=== WHAT IS BEING ASKED ===
Every line from the start of the records through the line with "function part(name, geometry, crease" is to be written out exactly; pictures are not.

[INPUT DATA]

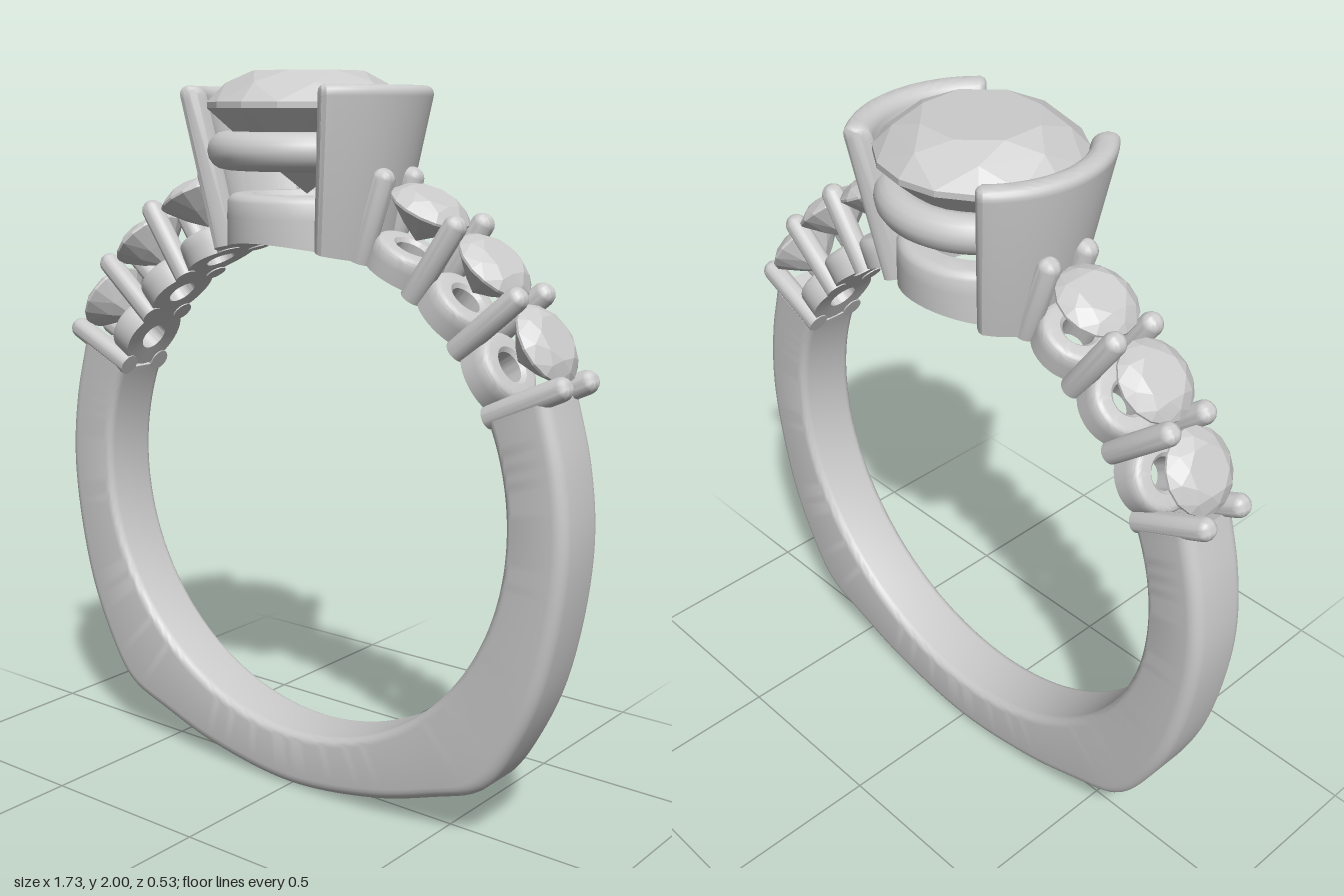
import * as THREE from 'three';
import { toCreasedNormals } from 'three/addons/utils/BufferGeometryUtils.js';
import { ConvexGeometry } from 'three/addons/geometries/ConvexGeometry.js';

const metal = new THREE.MeshStandardMaterial({ color: 0xcccccc });
const CENTRE_Y = 0.865; // centre of the finger hole
const BORE = 0.695; // radius of the finger hole
const rad = THREE.MathUtils.degToRad;
const boreY = (x) => Math.sqrt(BORE * BORE - x * x);

function part(name, geometry, crease = 0.6) {
  const mesh = new THREE.Mesh(toCreasedNormals(geometry, crease), metal);
  mesh.name = name;
  return mesh;
}

// Skin over equal-sized closed sections, capped at both ends
function loft(sections) {
  const n = sections[0].length, pts = sections.flat(), index = [];
  for (let i = 0; i < sections.length - 1; i++) {
    for (let j = 0; j < n; j++) {
      const a = i * n + j, b = i * n + (j + 1) % n;
      index.push(a, b, b + n, a, b + n, a + n);
    }
  }
  const last = (sections.length - 1) * n;
  for (let j = 1; j < n - 1; j++) index.push(0, j + 1, j, last, last + j, last + j + 1);
  // turn the faces outwards if the enclosed volume is negative
  let volume = 0;
  for (let i = 0; i < index.length; i += 3) {
    const [a, b, c] = [0, 1, 2].map((k) => pts[index[i + k]]);
    volume += a.dot(b.clone().cross(c));
  }
  if (volume < 0) index.reverse();
  const g = new THREE.BufferGeometry().setFromPoints(pts);
  g.setIndex(index);
  return g;
}

// Rounded rectangle as a loop of 2D points; corner radii low and high in u
function roundedLoop(u0, u1, v0, v1, rLow, rHigh, steps = 5) {
  const out = [];
  const corners = [[u0, v0, rLow, 1, 1], [u1, v0, rHigh, -1, 1], [u1, v1, rHigh, -1, -1], [u0, v1, rLow, 1, -1]];
  corners.forEach(([u, v, r, su, sv], c) => {
    for (let i = 0; i <= steps; i++) {
      const a = Math.PI * (1 + c / 2 + i / steps / 2);
      out.push(new THREE.Vector2(u + su * r + r * Math.cos(a), v + sv * r + r * Math.sin(a)));
    }
  });
  return out;
}

// Band: round inside, flared to two soft corners at the bottom
function shank() {
  const half = [[0.8, 1.22], [0.845, 1.05], [0.865, 0.87], [0.85, 0.68], [0.8, 0.46], [0.73, 0.3],
    [0.665, 0.195], [0.615, 0.152], [0.5, 0.108], [0.3, 0.045]];
  const all = [...half, [0, 0.005], ...half.map(([x, y]) => [-x, y]).reverse()];
  const curve = new THREE.CatmullRomCurve3(all.map(([x, y]) => new THREE.Vector3(x, y - CENTRE_Y, 0)), false, 'centripetal');
  const sections = curve.getSpacedPoints(140).map((p) => {
    const R = p.length(), dir = p.clone().normalize();
    return roundedLoop(BORE, R, -0.092, 0.092, 0.025, 0.035)
      .map((q) => new THREE.Vector3(dir.x * q.x, dir.y * q.x, q.y));
  });
  return part('shank', loft(sections), 0.9);
}

// Ring under a stone, its underside cut to the finger hole
function collar(name, rIn, rOut, top, round) {
  const low = 0.6;
  const profile = [[rIn, low], [rOut, low], [rOut, top - 2 * round]];
  for (let i = 1; i <= 5; i++) {
    const a = i / 5 * Math.PI / 2;
    profile.push([rOut - round + round * Math.cos(a), top - round + round * Math.sin(a)]);
  }
  profile.push([rIn + round * 0.5, top], [rIn, top - round * 0.5], [rIn, low]);
  const g = new THREE.LatheGeometry(profile.map(([x, y]) => new THREE.Vector2(x, y)), 48);
  const pos = g.attributes.position;
  for (let i = 0; i < pos.count; i++) {
    if (pos.getY(i) < low + 0.001) pos.setY(i, boreY(pos.getX(i)));
  }
  return part(name, g);
}

// Brilliant-cut stone, girdle at y = 0
function stone(name, scale) {
  const pts = [];
  const ring = (r, y, n, turn) => {
    for (let i = 0; i < n; i++) {
      const a = (i + turn) / n * Math.PI * 2;
      pts.push(new THREE.Vector3(r * Math.cos(a), y, r * Math.sin(a)));
    }
  };
  ring(0.155, 0.088, 8, 0.5);
  ring(0.215, 0.057, 8, 0);
  ring(0.265, 0.008, 16, 0);
  ring(0.265, -0.008, 16, 0);
  ring(0.14, -0.127, 8, 0.5);
  pts.push(new THREE.Vector3(0, -0.232, 0));
  const mesh = new THREE.Mesh(new ConvexGeometry(pts), metal);
  mesh.name = name;
  mesh.scale.setScalar(scale);
  return mesh;
}

// Flaring half-bezel wall holding the centre stone, on the side given by sign
function bezelWall(sign) {
  const top = 1.962 - CENTRE_Y, base = 0.66;
  const stops = [[-46, 0.022], [-45, 0.008], [-43, 0]];
  for (let a = -39; a <= 39; a += 3) stops.push([a, 0]);
  stops.push([43, 0], [45, 0.008], [46, 0.022]);
  const sections = stops.map(([deg, inset]) => {
    const c = Math.cos(rad(deg)), s = Math.sin(rad(deg));
    // u runs up the wall, v across its thickness
    const loop = roundedLoop(0, 1, 0, 1, 0, 0.4);
    return loop.map((q) => {
      const isBase = q.x < 0.001;
      const depth = isBase ? 1 : (1 - q.x) * 0.07; // keep the rounding near the rim
      const y = isBase ? base : top - inset * 0.5 - depth;
      const outer = 0.25 + (y - base) / (top - base) * 0.09;
      const r = outer - inset - (1 - q.y) * (0.07 - 2 * inset);
      const x = sign * r * c;
      return new THREE.Vector3(x, isBase ? boreY(x) : y, r * s);
    });
  });
  return part(sign > 0 ? 'leftBezelWall' : 'rightBezelWall', loft(sections));
}

// Round wire prong with a domed tip
function prong() {
  const r = 0.031, tip = 0.942;
  const profile = [[0, BORE - 0.004], [r, BORE - 0.004]];
  for (let i = 0; i <= 6; i++) {
    const a = i / 6 * Math.PI / 2;
    profile.push([r * Math.cos(a), tip - r + r * Math.sin(a)]);
  }
  return part('prong', new THREE.LatheGeometry(profile.map(([x, y]) => new THREE.Vector2(Math.max(x, 0), y)), 20));
}

export function createModel() {
  const ring = new THREE.Group();
  ring.name = 'ring';
  const body = new THREE.Group();
  body.name = 'ringBody';
  body.position.y = CENTRE_Y;
  ring.add(body);
  body.add(shank());

  // Centre setting
  const head = new THREE.Group();
  head.name = 'centreSetting';
  const centreStone = stone('centreStone', 1);
  centreStone.position.y = 1.912 - CENTRE_Y;
  const gallery = part('galleryRing', new THREE.TorusGeometry(0.216, 0.05, 16, 64).rotateX(Math.PI / 2));
  gallery.position.y = 1.795 - CENTRE_Y;
  head.add(centreStone, gallery, collar('baseRing', 0.13, 0.215, 0.818, 0.03), bezelWall(1), bezelWall(-1));
  body.add(head);

  // Shoulders: three small stones between four pairs of prongs on each side
  for (const sign of [1, -1]) {
    const shoulder = new THREE.Group();
    shoulder.name = sign > 0 ? 'leftShoulder' : 'rightShoulder';
    const spoke = (name, deg) => {
      const g = new THREE.Group();
      g.name = name;
      g.rotation.z = -sign * rad(90 - deg);
      shoulder.add(g);
      return g;
    };
    for (let i = 0; i < 4; i++) {
      const pair = spoke('prongPair', 25 + i * 15.3);
      for (const z of [0.064, -0.064]) {
        const p = prong();
        p.position.z = z;
        pair.add(p);
      }
    }
    for (let i = 0; i < 3; i++) {
      const setting = spoke('smallSetting', 32.65 + i * 15.3);
      const gem = stone('smallStone', 0.41);
      gem.position.y = 0.888;
      setting.add(gem, collar('stoneCollar', 0.042, 0.099, 0.775, 0.02));
    }
    body.add(shoulder);
  }
  return ring;
}
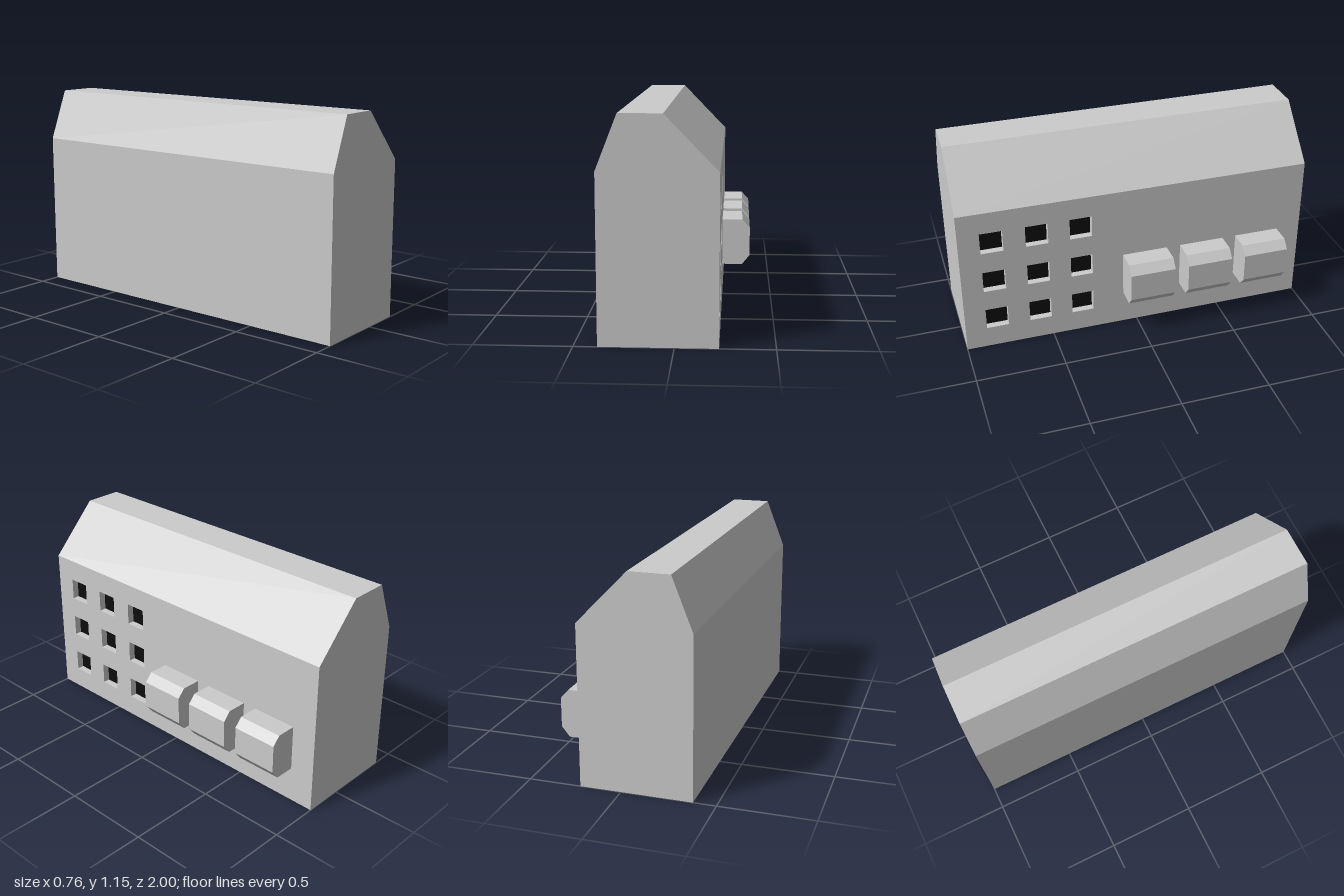
import * as THREE from 'three';

const grey = new THREE.MeshStandardMaterial({ color: 0xcccccc, flatShading: true });
const black = new THREE.MeshStandardMaterial({ color: 0x0d0d0d, flatShading: true });

const WALL_X = 0.22, WALL_TOP = 0.87, RECESS = 0.04, WINDOW = 0.125;

const polygon = (points) => new THREE.Shape(points.map(([x, y]) => new THREE.Vector2(x, y)));
const extrude = (shape, depth) => new THREE.ExtrudeGeometry(shape, { depth, bevelEnabled: false });

function addMesh(parent, name, geometry, material) {
  const mesh = new THREE.Mesh(geometry, material);
  mesh.name = name;
  parent.add(mesh);
  return mesh;
}

// Keep only the triangles whose normal and centre pass the test
function keepFaces(geometry, test) {
  const pos = geometry.getAttribute('position');
  const tri = new THREE.Triangle(), normal = new THREE.Vector3(), mid = new THREE.Vector3();
  const kept = [];
  for (let i = 0; i < pos.count; i += 3) {
    tri.setFromAttributeAndIndices(pos, i, i + 1, i + 2);
    tri.getNormal(normal);
    tri.getMidpoint(mid);
    if (test(normal, mid)) kept.push(tri.a.toArray(), tri.b.toArray(), tri.c.toArray());
  }
  const result = new THREE.BufferGeometry();
  result.setAttribute('position', new THREE.Float32BufferAttribute(kept.flat(), 3));
  result.computeVertexNormals();
  return result;
}

export function createModel() {
  const model = new THREE.Group();
  model.name = 'building';

  // Main hull with a bevelled roof, open where the window wall goes
  const profile = polygon([
    [-0.38, 0], [WALL_X, 0], [WALL_X, WALL_TOP], [-0.05, 1.15], [-0.27, 1.15], [-0.38, WALL_TOP],
  ]);
  const hull = extrude(profile, 2).translate(0, 0, -1);
  addMesh(model, 'hull', keepFaces(hull, (n) => n.x < 0.99), grey);

  // Window wall, drawn with -z along the shape's x axis
  const wall = polygon([[-1, 0], [1, 0], [1, WALL_TOP], [-1, WALL_TOP]]);
  const windows = [];
  for (const z of [0.818, 0.57, 0.323])
    for (const y of [0.187, 0.435, 0.683]) windows.push([z, y]);

  const h = WINDOW / 2;
  for (const [z, y] of windows)
    wall.holes.push(polygon([[-z - h, y - h], [-z - h, y + h], [-z + h, y + h], [-z + h, y - h]]));

  // Keep the outer face and the window reveals
  const wallGeometry = keepFaces(extrude(wall, RECESS), (n, c) =>
    n.z > 0.9 || (n.z > -0.1 && Math.abs(c.x) < 0.95 && c.y > 0.05 && c.y < 0.8));
  wallGeometry.rotateY(Math.PI / 2).translate(WALL_X - RECESS, 0, 0);
  addMesh(model, 'windowWall', wallGeometry, grey);

  // Dark panes at the back of the recesses
  const pane = new THREE.PlaneGeometry(WINDOW, WINDOW).rotateY(Math.PI / 2);
  for (const [z, y] of windows)
    addMesh(model, 'windowPane', pane, black).position.set(WALL_X - RECESS, y, z);

  // Three bevelled bays projecting from the wall
  const bay = extrude(polygon([
    [WALL_X, 0.2], [0.333, 0.2], [0.376, 0.253], [0.376, 0.412], [0.333, 0.46], [WALL_X, 0.46],
  ]), 0.26).translate(0, 0, -0.13);
  for (let i = 0; i < 3; i++)
    addMesh(model, 'bay', bay, grey).position.z = -0.048 - i * 0.34;

  return model;
}
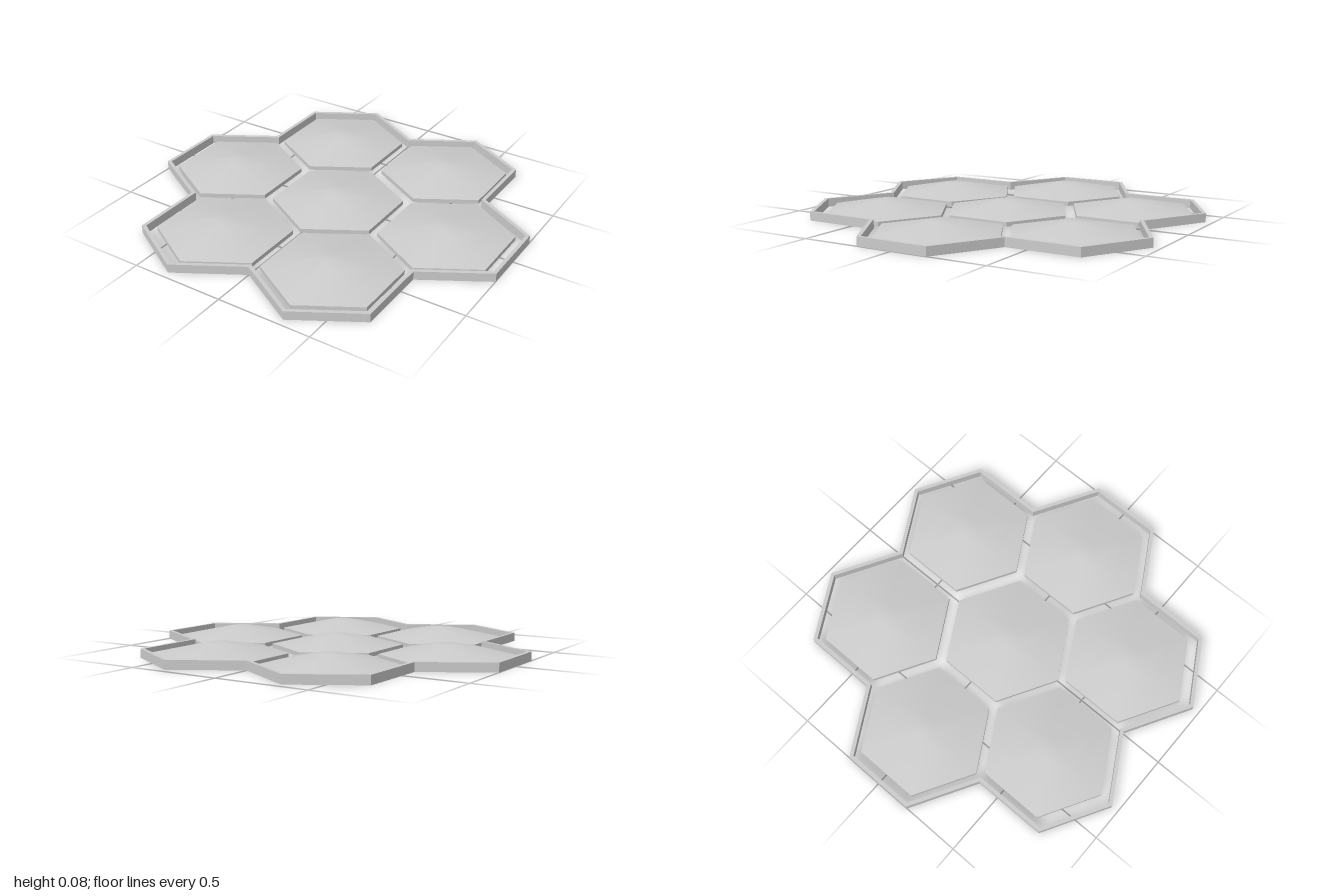
import * as THREE from 'three';

const RAD = Math.PI / 180;
const CELL = 0.386;                // corner radius of one honeycomb cell
const PITCH = 2 / 3;               // distance between cell centres

const v = (x, y) => new THREE.Vector2(x, y);
const polar = (r, deg) => v(r * Math.cos(deg * RAD), r * Math.sin(deg * RAD));

// Outline around the six outer cells, moved inwards by inset
function outline(inset) {
  const d = inset / Math.cos(30 * RAD);
  const points = [];
  for (let a = 0; a < 360; a += 60) {
    const centre = polar(PITCH, a);
    points.push(centre.clone().add(polar(CELL - d, a - 30)));
    points.push(centre.clone().add(polar(CELL - d, a + 30)));
    points.push(polar(2 * CELL - d, a + 30)); // notch between two cells
  }
  return points;
}

export function createModel() {
  const model = new THREE.Group();
  model.name = 'honeycombTray';
  const faceted = new THREE.MeshStandardMaterial({ color: 0xcccccc, flatShading: true });
  const smooth = new THREE.MeshStandardMaterial({ color: 0xcccccc });

  // Thin upright border
  const shape = new THREE.Shape(outline(0));
  shape.holes.push(new THREE.Path(outline(0.019)));
  const borderGeometry = new THREE.ExtrudeGeometry(shape, { depth: 0.046, bevelEnabled: false });
  borderGeometry.rotateX(-Math.PI / 2);
  const border = new THREE.Mesh(borderGeometry, faceted);
  border.name = 'border';
  model.add(border);

  // Six-sided tile: flat underside with a low wall, and a shallow blunted top
  const R = 0.342;
  const bodyGeometry = new THREE.LatheGeometry([v(0, 0.004), v(R, 0.004), v(R, 0.026)], 6);
  const topGeometry = new THREE.LatheGeometry(
    [v(R, 0.026), v(0.235, 0.047), v(0.06, 0.08), v(0, 0.082)], 6);

  // Tile centres, x and z
  const centres = [
    [-0.325, -0.56], [0.33, -0.565],
    [-0.645, 0], [0, 0], [0.637, -0.005],
    [-0.32, 0.545], [0.32, 0.545],
  ];
  centres.forEach(([x, z], i) => {
    const tile = new THREE.Group();
    tile.name = `tile${i + 1}`;
    const body = new THREE.Mesh(bodyGeometry, faceted);
    body.name = 'tileBody';
    const top = new THREE.Mesh(topGeometry, smooth);
    top.name = 'tileTop';
    tile.add(body, top);
    tile.position.set(x, 0, z);
    model.add(tile);
  });

  return model;
}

[/INPUT DATA]

=== RESULT OF THIS TASK ===
import * as THREE from 'three';
import { toCreasedNormals } from 'three/addons/utils/BufferGeometryUtils.js';
import { ConvexGeometry } from 'three/addons/geometries/ConvexGeometry.js';

const metal = new THREE.MeshStandardMaterial({ color: 0xcccccc });
const CENTRE_Y = 0.865; // centre of the finger hole
const BORE = 0.695; // radius of the finger hole
const rad = THREE.MathUtils.degToRad;
const boreY = (x) => Math.sqrt(BORE * BORE - x * x);

function part(name, geometry, crease = 0.6) {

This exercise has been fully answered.